Try it | Number of lines below with "addons": work it out and reply with that number only.

Source data |
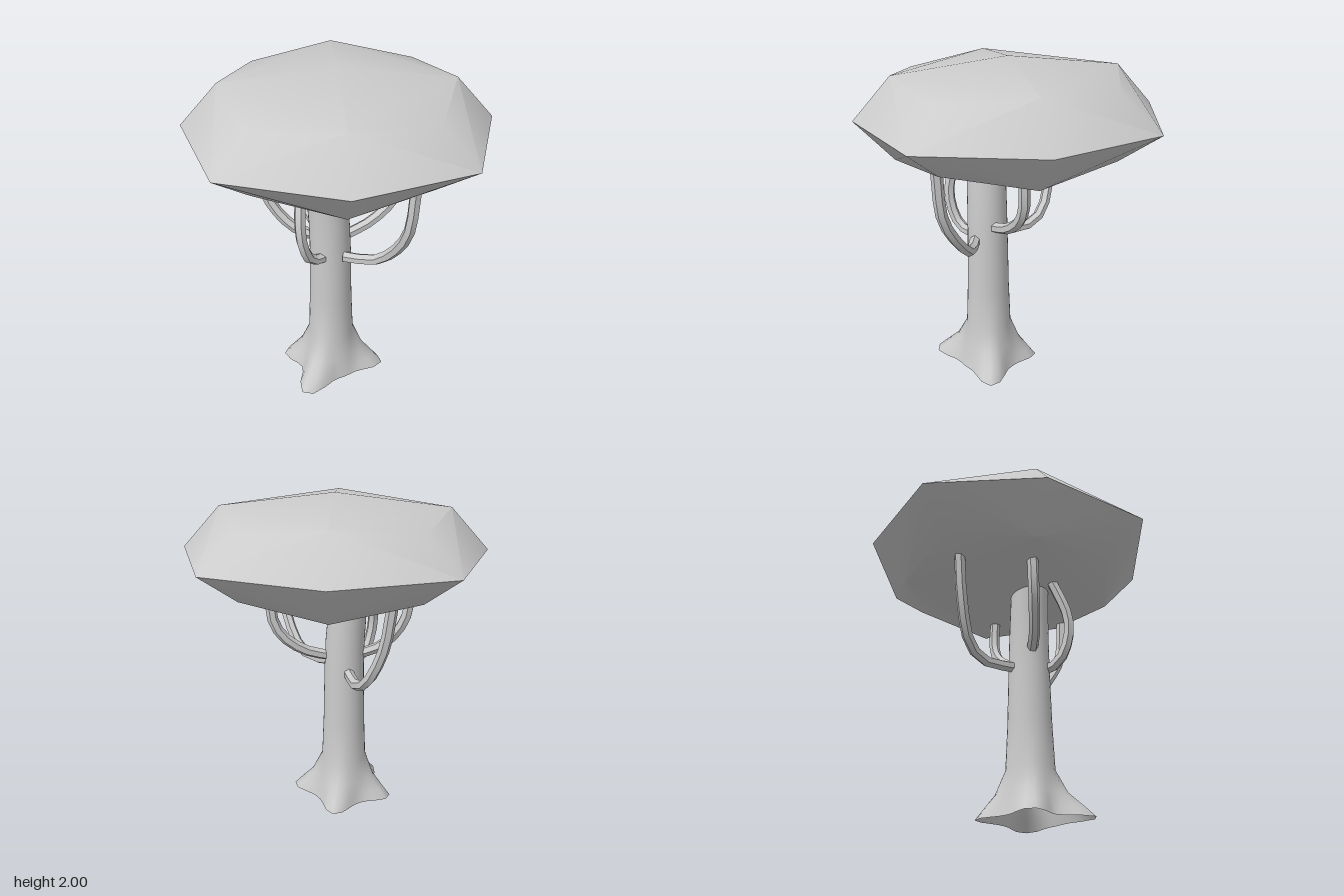
import * as THREE from 'three';
import { mergeVertices, toCreasedNormals } from 'three/addons/utils/BufferGeometryUtils.js';
import { ConvexGeometry } from 'three/addons/geometries/ConvexGeometry.js';

const grey = new THREE.MeshStandardMaterial({ color: 0xcccccc, side: THREE.DoubleSide });

// Canopy: a once-subdivided cube puffed into a squashed, eight-sided cushion
function makeCanopy() {
  const points = [];
  const spread = [0, 0.873, 0.655, 0.485];
  const rise = [0, 0.315, 0.238, 0.18];
  for (let x = -1; x <= 1; x++)
    for (let y = -1; y <= 1; y++)
      for (let z = -1; z <= 1; z++) {
        const n = Math.abs(x) + Math.abs(y) + Math.abs(z);
        if (n) points.push(new THREE.Vector3(x * spread[n], 1.685 + y * rise[n], z * spread[n]));
      }
  return toCreasedNormals(new ConvexGeometry(points), 0.6);
}

// Trunk: stacked rings that flare into four uneven roots and lean at the top
const roots = [ // angle in degrees, extra reach at the ground
  [10, 0.14], [120, 0.17], [195, 0.12], [280, 0.11],
];
const rings = [ // y, radius, root strength, centre x
  [0, 0.2, 1, -0.055], [0.06, 0.185, 0.72, -0.055], [0.14, 0.17, 0.28, -0.055],
  [0.28, 0.142, 0, -0.055], [0.55, 0.131, 0, -0.055], [0.9, 0.124, 0, -0.055],
  [1.08, 0.121, 0, -0.06], [1.25, 0.118, 0, -0.072], [1.45, 0.116, 0, -0.095],
];
function makeTrunk() {
  const sides = 32, pos = [], index = [];
  rings.forEach(([y, radius, strength, cx], r) => {
    for (let s = 0; s < sides; s++) {
      const a = (s / sides) * Math.PI * 2;
      let reach = radius;
      for (const [deg, extra] of roots) {
        const d = a - THREE.MathUtils.degToRad(deg);
        const off = Math.atan2(Math.sin(d), Math.cos(d));
        reach += strength * extra * Math.exp(-(off * off) / 0.13);
      }
      pos.push(cx + Math.cos(a) * reach, y, 0.115 + Math.sin(a) * reach);
      if (r < rings.length - 1) {
        const i = r * sides + s, j = r * sides + ((s + 1) % sides);
        index.push(i, i + sides, j, j, i + sides, j + sides);
      }
    }
  });
  const geo = new THREE.BufferGeometry();
  geo.setAttribute('position', new THREE.Float32BufferAttribute(pos, 3));
  geo.setIndex(index);
  geo.computeVertexNormals();
  return geo;
}

// Branches: capped six-sided limbs that leave the trunk and turn up into the canopy
const branchPaths = [
  [[0.02, 0.9, 0.21], [0.18, 0.91, 0.27], [0.26, 0.98, 0.33], [0.35, 1.2, 0.45], [0.375, 1.53, 0.48]],
  [[-0.09, 0.9, 0.2], [-0.17, 0.92, 0.26], [-0.22, 1.05, 0.31], [-0.235, 1.2, 0.31], [-0.22, 1.44, 0.22]],
  [[0.03, 0.98, 0.1], [0.18, 1.03, 0.05], [0.31, 1.13, 0.01], [0.37, 1.24, 0], [0.385, 1.48, 0.01]],
  [[-0.08, 0.9, 0.03], [-0.14, 0.9, -0.18], [-0.2, 0.97, -0.28], [-0.29, 1.2, -0.35], [-0.33, 1.48, -0.38]],
  [[-0.13, 0.99, 0.11], [-0.26, 1.04, 0.09], [-0.37, 1.15, 0.06], [-0.43, 1.27, 0.04], [-0.45, 1.48, 0.03]],
];
function makeBranch(path) {
  const hexagon = new THREE.Shape();
  for (let i = 0; i < 6; i++) {
    const a = (i / 6) * Math.PI * 2;
    hexagon[i ? 'lineTo' : 'moveTo'](Math.cos(a) * 0.033, Math.sin(a) * 0.033);
  }
  hexagon.closePath();
  const curve = new THREE.CatmullRomCurve3(path.map((p) => new THREE.Vector3(...p)));
  const geo = new THREE.ExtrudeGeometry(hexagon, { steps: 9, extrudePath: curve, bevelEnabled: false });
  geo.deleteAttribute('uv');
  geo.deleteAttribute('normal');
  return toCreasedNormals(mergeVertices(geo), 0.6);
}

export function createModel() {
  const tree = new THREE.Group();
  tree.name = 'tree';
  const add = (geometry, name) => {
    const mesh = new THREE.Mesh(geometry, grey);
    mesh.name = name;
    tree.add(mesh);
  };
  add(makeCanopy(), 'canopy');
  add(makeTrunk(), 'trunk');
  branchPaths.forEach((path, i) => add(makeBranch(path), `branch${i + 1}`));
  return tree;
}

Answer section | 2